### Saved entries
++++++++++++++++++++

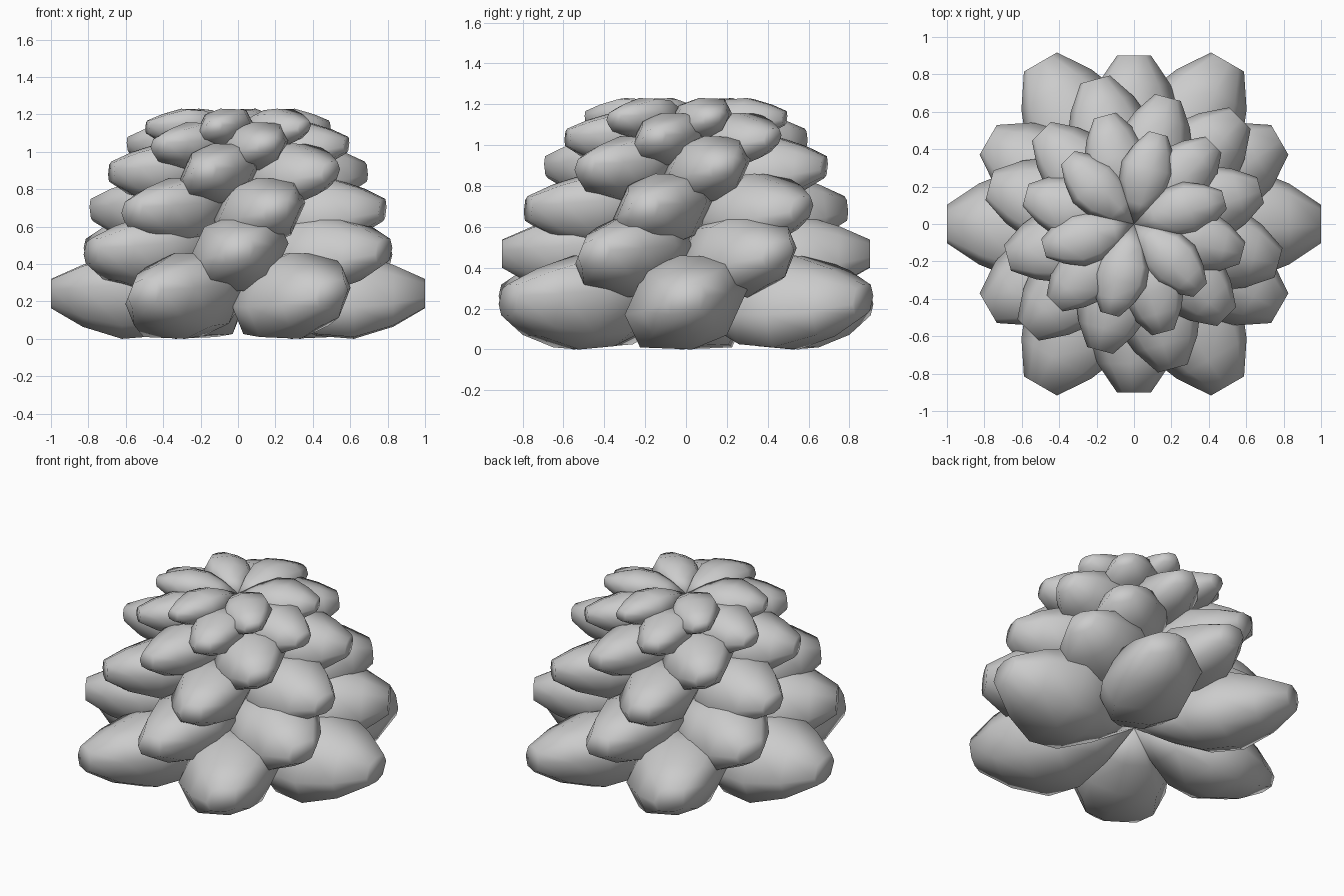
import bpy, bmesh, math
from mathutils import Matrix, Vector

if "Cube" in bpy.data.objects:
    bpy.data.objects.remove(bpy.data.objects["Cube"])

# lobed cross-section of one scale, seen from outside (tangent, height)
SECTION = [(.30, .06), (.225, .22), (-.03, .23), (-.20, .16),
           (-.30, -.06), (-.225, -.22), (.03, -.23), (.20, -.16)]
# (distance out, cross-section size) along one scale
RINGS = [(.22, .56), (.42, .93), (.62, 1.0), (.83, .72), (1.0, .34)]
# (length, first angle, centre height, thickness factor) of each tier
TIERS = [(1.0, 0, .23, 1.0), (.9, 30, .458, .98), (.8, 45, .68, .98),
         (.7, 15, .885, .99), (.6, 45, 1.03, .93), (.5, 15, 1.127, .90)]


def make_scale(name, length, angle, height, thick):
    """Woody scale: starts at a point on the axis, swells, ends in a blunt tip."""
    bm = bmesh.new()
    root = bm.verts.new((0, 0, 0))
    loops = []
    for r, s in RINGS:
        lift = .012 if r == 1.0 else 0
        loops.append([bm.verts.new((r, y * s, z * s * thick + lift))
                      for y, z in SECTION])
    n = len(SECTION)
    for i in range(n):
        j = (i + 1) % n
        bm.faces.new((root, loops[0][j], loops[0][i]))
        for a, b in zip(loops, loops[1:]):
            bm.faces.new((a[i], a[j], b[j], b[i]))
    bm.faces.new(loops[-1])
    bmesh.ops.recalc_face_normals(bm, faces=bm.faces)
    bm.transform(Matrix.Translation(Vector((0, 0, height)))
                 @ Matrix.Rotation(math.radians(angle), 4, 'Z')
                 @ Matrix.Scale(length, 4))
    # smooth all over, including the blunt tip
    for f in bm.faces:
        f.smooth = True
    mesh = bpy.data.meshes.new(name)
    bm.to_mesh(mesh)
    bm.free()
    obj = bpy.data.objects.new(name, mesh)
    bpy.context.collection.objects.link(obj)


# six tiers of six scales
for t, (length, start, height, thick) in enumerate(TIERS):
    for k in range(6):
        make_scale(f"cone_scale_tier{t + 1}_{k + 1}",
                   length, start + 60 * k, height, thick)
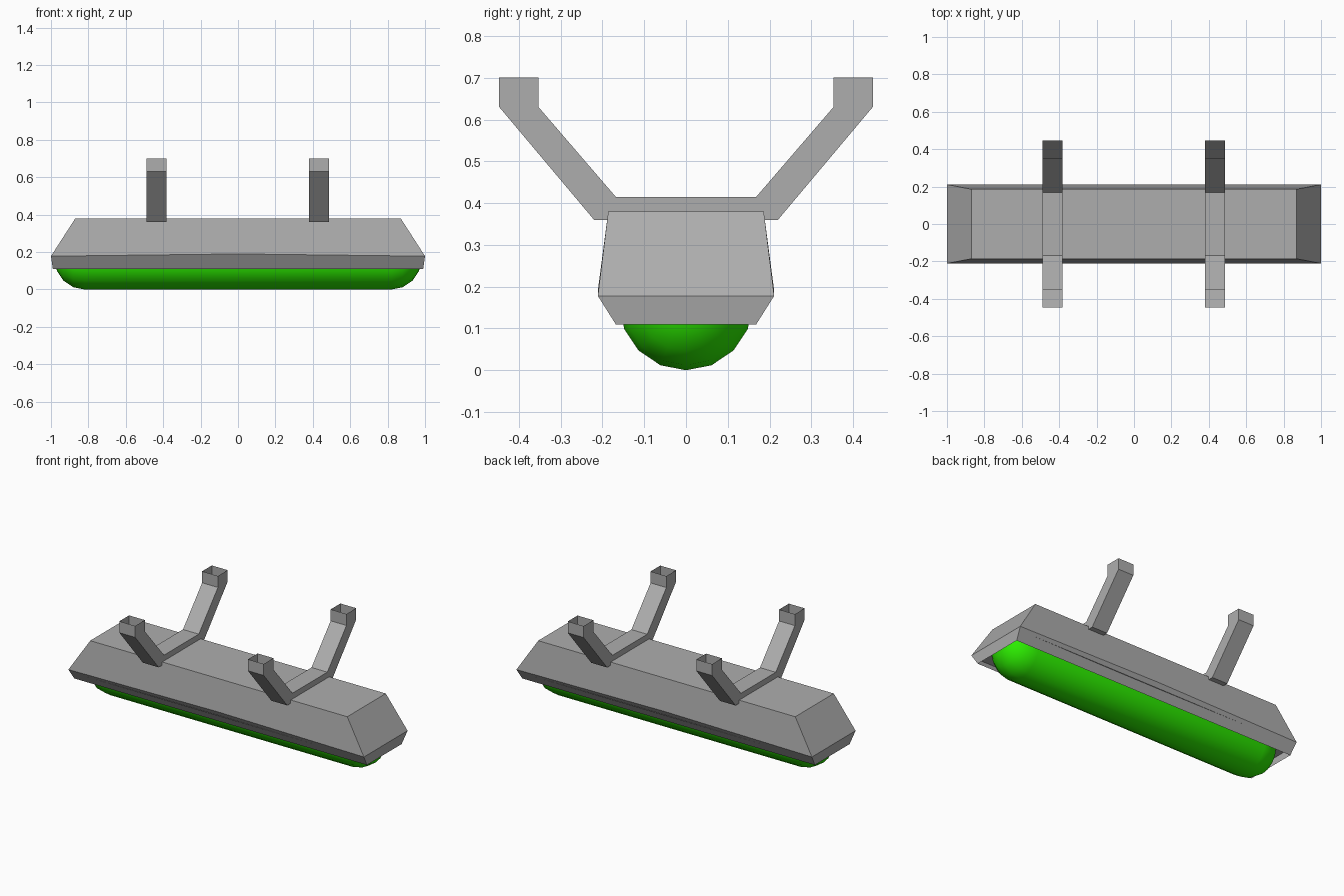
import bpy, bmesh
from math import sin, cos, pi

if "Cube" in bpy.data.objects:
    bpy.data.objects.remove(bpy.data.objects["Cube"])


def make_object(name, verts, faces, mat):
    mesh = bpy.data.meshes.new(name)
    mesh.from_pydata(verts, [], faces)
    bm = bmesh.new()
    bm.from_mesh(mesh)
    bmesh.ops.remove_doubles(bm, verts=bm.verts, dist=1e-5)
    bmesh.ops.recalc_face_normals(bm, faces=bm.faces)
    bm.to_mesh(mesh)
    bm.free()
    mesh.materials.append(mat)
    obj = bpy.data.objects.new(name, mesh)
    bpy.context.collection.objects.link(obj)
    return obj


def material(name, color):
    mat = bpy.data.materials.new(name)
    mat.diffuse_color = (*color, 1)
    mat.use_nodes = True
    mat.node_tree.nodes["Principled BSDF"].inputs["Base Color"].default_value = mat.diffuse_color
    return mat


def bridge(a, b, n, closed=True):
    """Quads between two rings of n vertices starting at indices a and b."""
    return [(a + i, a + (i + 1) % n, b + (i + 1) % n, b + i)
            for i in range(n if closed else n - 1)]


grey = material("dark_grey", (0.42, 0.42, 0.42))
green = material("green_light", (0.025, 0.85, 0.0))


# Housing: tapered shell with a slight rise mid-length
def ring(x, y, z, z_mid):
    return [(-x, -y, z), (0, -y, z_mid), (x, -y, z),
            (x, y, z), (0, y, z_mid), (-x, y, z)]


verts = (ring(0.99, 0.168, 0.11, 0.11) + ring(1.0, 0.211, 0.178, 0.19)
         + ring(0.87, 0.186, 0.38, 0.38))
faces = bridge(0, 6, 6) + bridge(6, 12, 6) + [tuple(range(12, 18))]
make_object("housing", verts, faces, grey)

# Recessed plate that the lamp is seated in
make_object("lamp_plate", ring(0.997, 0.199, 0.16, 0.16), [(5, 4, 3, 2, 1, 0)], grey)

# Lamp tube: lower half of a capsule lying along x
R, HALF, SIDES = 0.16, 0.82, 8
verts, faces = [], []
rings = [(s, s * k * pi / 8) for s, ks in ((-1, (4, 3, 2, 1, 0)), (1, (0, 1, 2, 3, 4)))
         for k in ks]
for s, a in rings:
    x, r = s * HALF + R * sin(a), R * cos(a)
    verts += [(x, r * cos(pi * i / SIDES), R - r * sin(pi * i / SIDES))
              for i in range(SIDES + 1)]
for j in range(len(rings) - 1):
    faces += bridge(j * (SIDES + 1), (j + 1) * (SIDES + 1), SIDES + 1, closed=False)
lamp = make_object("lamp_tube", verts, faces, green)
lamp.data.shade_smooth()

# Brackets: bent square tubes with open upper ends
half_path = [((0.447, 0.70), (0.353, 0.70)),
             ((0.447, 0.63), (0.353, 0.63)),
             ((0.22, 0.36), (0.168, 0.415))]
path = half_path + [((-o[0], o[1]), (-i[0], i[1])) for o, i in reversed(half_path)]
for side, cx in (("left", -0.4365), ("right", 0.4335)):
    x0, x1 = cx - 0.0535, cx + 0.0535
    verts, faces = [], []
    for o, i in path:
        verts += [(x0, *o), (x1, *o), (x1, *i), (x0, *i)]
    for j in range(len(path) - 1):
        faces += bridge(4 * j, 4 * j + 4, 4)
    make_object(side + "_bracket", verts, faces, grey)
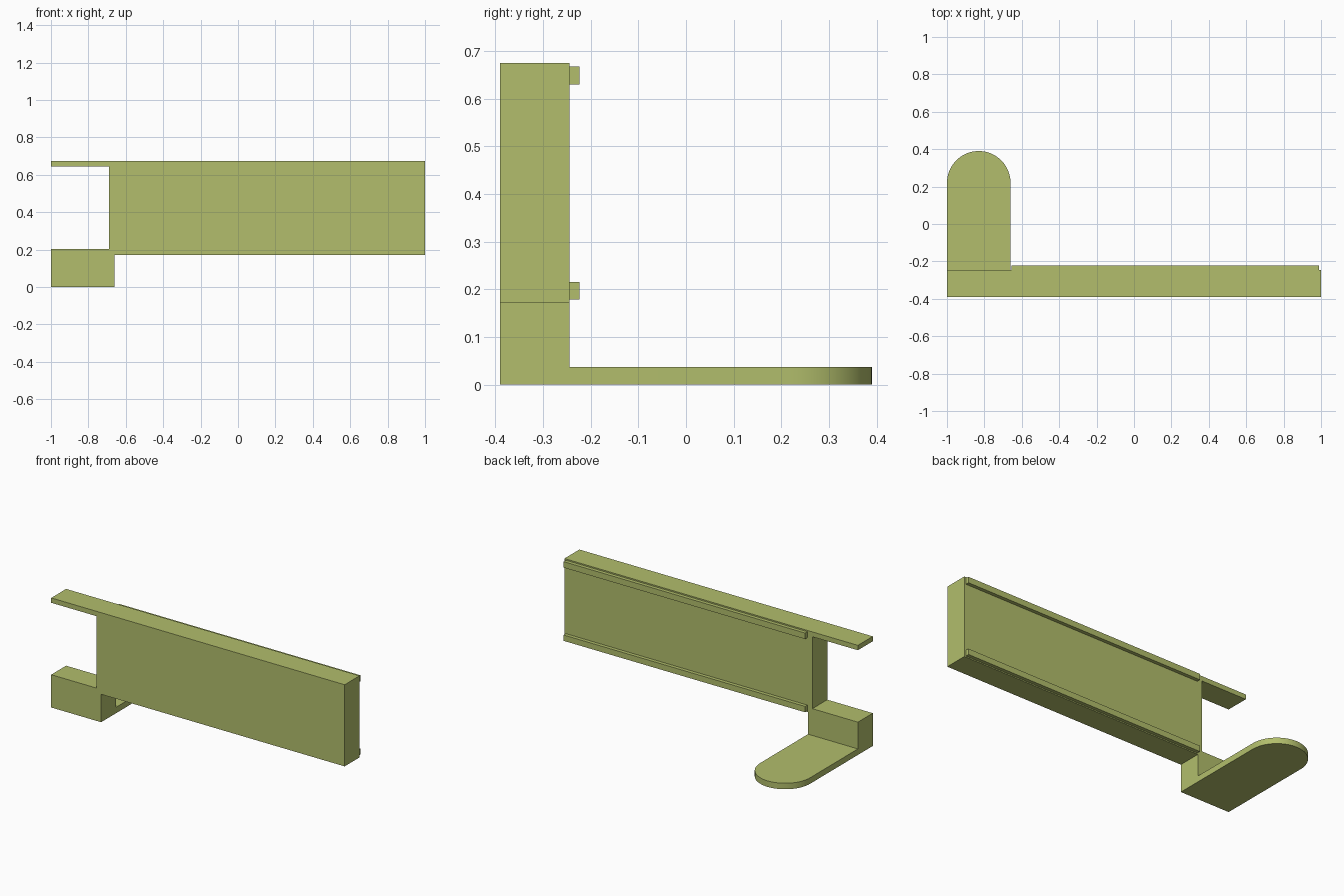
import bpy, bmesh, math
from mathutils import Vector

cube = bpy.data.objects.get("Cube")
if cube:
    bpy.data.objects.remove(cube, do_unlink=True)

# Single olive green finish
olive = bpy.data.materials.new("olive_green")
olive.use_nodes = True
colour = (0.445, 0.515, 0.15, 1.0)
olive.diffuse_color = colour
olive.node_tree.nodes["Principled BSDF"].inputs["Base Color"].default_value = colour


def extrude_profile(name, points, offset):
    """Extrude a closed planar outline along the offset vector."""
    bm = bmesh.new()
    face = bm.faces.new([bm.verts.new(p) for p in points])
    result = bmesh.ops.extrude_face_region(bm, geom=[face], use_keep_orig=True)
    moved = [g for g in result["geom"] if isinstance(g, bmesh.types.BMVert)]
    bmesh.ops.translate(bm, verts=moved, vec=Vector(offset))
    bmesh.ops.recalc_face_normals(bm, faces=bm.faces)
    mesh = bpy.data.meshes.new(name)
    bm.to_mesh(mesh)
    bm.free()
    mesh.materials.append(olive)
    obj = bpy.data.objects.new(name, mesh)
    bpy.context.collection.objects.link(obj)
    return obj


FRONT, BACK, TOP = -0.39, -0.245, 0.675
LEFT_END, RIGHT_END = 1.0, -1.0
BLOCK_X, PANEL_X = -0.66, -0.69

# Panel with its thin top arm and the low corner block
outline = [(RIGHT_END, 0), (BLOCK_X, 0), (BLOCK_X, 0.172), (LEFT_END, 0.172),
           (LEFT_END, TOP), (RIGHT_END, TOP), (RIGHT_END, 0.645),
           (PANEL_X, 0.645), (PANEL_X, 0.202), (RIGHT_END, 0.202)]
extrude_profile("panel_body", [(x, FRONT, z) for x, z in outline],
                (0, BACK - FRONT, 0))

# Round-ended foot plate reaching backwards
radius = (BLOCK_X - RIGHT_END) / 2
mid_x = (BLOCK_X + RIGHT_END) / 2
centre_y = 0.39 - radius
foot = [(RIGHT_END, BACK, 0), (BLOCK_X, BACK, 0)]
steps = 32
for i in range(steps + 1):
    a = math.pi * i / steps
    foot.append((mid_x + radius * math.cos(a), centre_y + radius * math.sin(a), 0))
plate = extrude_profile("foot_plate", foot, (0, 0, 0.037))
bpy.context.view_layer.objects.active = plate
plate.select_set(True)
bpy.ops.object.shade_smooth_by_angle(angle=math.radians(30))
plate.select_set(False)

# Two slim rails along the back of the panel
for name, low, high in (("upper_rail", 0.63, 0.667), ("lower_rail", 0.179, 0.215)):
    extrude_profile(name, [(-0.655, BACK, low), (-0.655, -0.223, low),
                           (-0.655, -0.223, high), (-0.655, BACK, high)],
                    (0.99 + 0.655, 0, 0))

++++++++++++++++++++

### What to work on
In the answer, give only the lines from the top of the data above through the line with "bm.from_mesh(mesh)", reproduced exactly; no picture may appear.

### Task solution
import bpy, bmesh, math
from mathutils import Matrix, Vector

if "Cube" in bpy.data.objects:
    bpy.data.objects.remove(bpy.data.objects["Cube"])

# lobed cross-section of one scale, seen from outside (tangent, height)
SECTION = [(.30, .06), (.225, .22), (-.03, .23), (-.20, .16),
           (-.30, -.06), (-.225, -.22), (.03, -.23), (.20, -.16)]
# (distance out, cross-section size) along one scale
RINGS = [(.22, .56), (.42, .93), (.62, 1.0), (.83, .72), (1.0, .34)]
# (length, first angle, centre height, thickness factor) of each tier
TIERS = [(1.0, 0, .23, 1.0), (.9, 30, .458, .98), (.8, 45, .68, .98),
         (.7, 15, .885, .99), (.6, 45, 1.03, .93), (.5, 15, 1.127, .90)]


def make_scale(name, length, angle, height, thick):
    """Woody scale: starts at a point on the axis, swells, ends in a blunt tip."""
    bm = bmesh.new()
    root = bm.verts.new((0, 0, 0))
    loops = []
    for r, s in RINGS:
        lift = .012 if r == 1.0 else 0
        loops.append([bm.verts.new((r, y * s, z * s * thick + lift))
                      for y, z in SECTION])
    n = len(SECTION)
    for i in range(n):
        j = (i + 1) % n
        bm.faces.new((root, loops[0][j], loops[0][i]))
        for a, b in zip(loops, loops[1:]):
            bm.faces.new((a[i], a[j], b[j], b[i]))
    bm.faces.new(loops[-1])
    bmesh.ops.recalc_face_normals(bm, faces=bm.faces)
    bm.transform(Matrix.Translation(Vector((0, 0, height)))
                 @ Matrix.Rotation(math.radians(angle), 4, 'Z')
                 @ Matrix.Scale(length, 4))
    # smooth all over, including the blunt tip
    for f in bm.faces:
        f.smooth = True
    mesh = bpy.data.meshes.new(name)
    bm.to_mesh(mesh)
    bm.free()
    obj = bpy.data.objects.new(name, mesh)
    bpy.context.collection.objects.link(obj)


# six tiers of six scales
for t, (length, start, height, thick) in enumerate(TIERS):
    for k in range(6):
        make_scale(f"cone_scale_tier{t + 1}_{k + 1}",
                   length, start + 60 * k, height, thick)
import bpy, bmesh
from math import sin, cos, pi

if "Cube" in bpy.data.objects:
    bpy.data.objects.remove(bpy.data.objects["Cube"])


def make_object(name, verts, faces, mat):
    mesh = bpy.data.meshes.new(name)
    mesh.from_pydata(verts, [], faces)
    bm = bmesh.new()
    bm.from_mesh(mesh)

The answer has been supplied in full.